The dollar weakened to its lowest level against the pound since 12 January following the surprise decision by Ben Bernanke’s Federal Reserve not to taper its massive $85 billion a month stimulus programme. In his latest monthly policy announcement, Bernanke said that the economic data since June did not support a cut in the bond purchase program. Bernanke also confirmed that any future move would depend on future economic data.
To back up their decision, the Fed decided to cut its growth forecast for the US economy.
Earlier on in the day, the minutes of the Bank of England's (BoE) Monetary Policy Committee meeting from the beginning of the month showed that policy makers were unanimous in their decision to keep the benchmark interest rate unchanged at 0.5% and the size of the asset purchase program at £375 billion.
The minutes showed the nine MPC members voted 9-0 for a ‘no change’ policy on both UK interest rates and asset purchases.
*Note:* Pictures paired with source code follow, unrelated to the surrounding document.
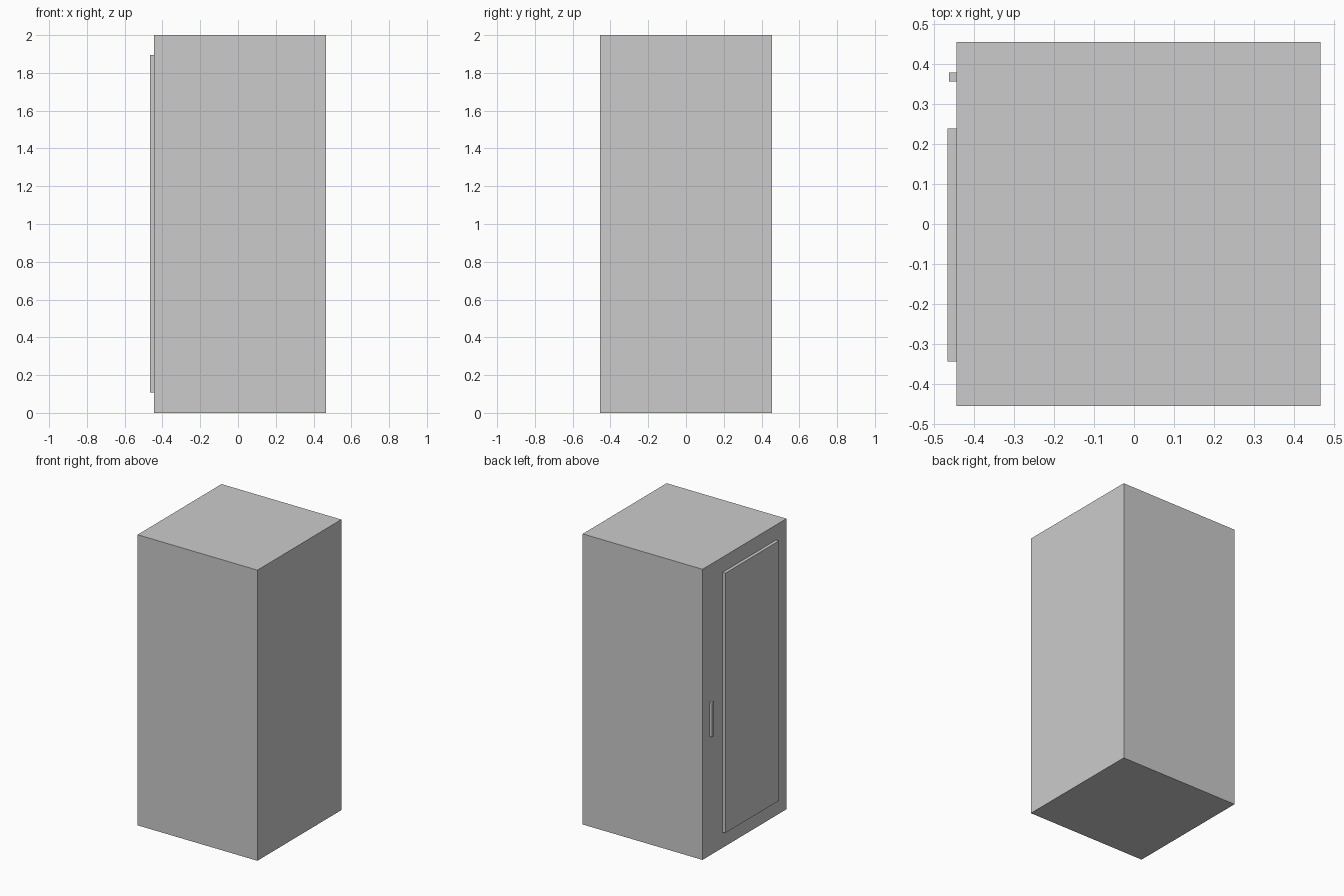
import bpy

if "Cube" in bpy.data.objects:
    bpy.data.objects.remove(bpy.data.objects["Cube"])


def box(name, lo, hi):
    """Box spanning two opposite corners."""
    centre = [(a + b) / 2 for a, b in zip(lo, hi)]
    bpy.ops.mesh.primitive_cube_add(size=1, location=centre)
    ob = bpy.context.object
    ob.name = name
    ob.scale = [b - a for a, b in zip(lo, hi)]
    bpy.ops.object.transform_apply(location=False, rotation=False, scale=True)
    return ob


FACE_X = -0.445  # cabinet side that carries the door

# Main cabinet
box("cabinet_body", (FACE_X, -0.456, 0), (0.467, 0.456, 2))

# Raised door panel and its slim vertical handle
box("door_panel", (-0.467, -0.344, 0.108), (FACE_X, 0.239, 1.896))
box("door_handle", (-0.463, 0.357, 0.82), (FACE_X, 0.379, 1.055))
The detail of the minutes showed however that some committee members still feel more stimulus might be needed at some point, “based in part on their judgements about the speed with which the degree of slack in the economy might be reduced if the momentum in demand continued to grow”. Their main concerns seem to be centred on any further emerging markets and/or euro zone weakness.
Meanwhile, Chancellor George Osborne said yesterday that he was not inflating a UK housing bubble despite official data showing that on average, UK property prices have broken through their pre-crisis peak. In a speech to the Institute of Directors at their annual conference, Osborne said that there was no housing boom under way even though the official data from the Office for National Statistics showed the average price of a UK house has now surpassed its peak of five years ago of £245,000.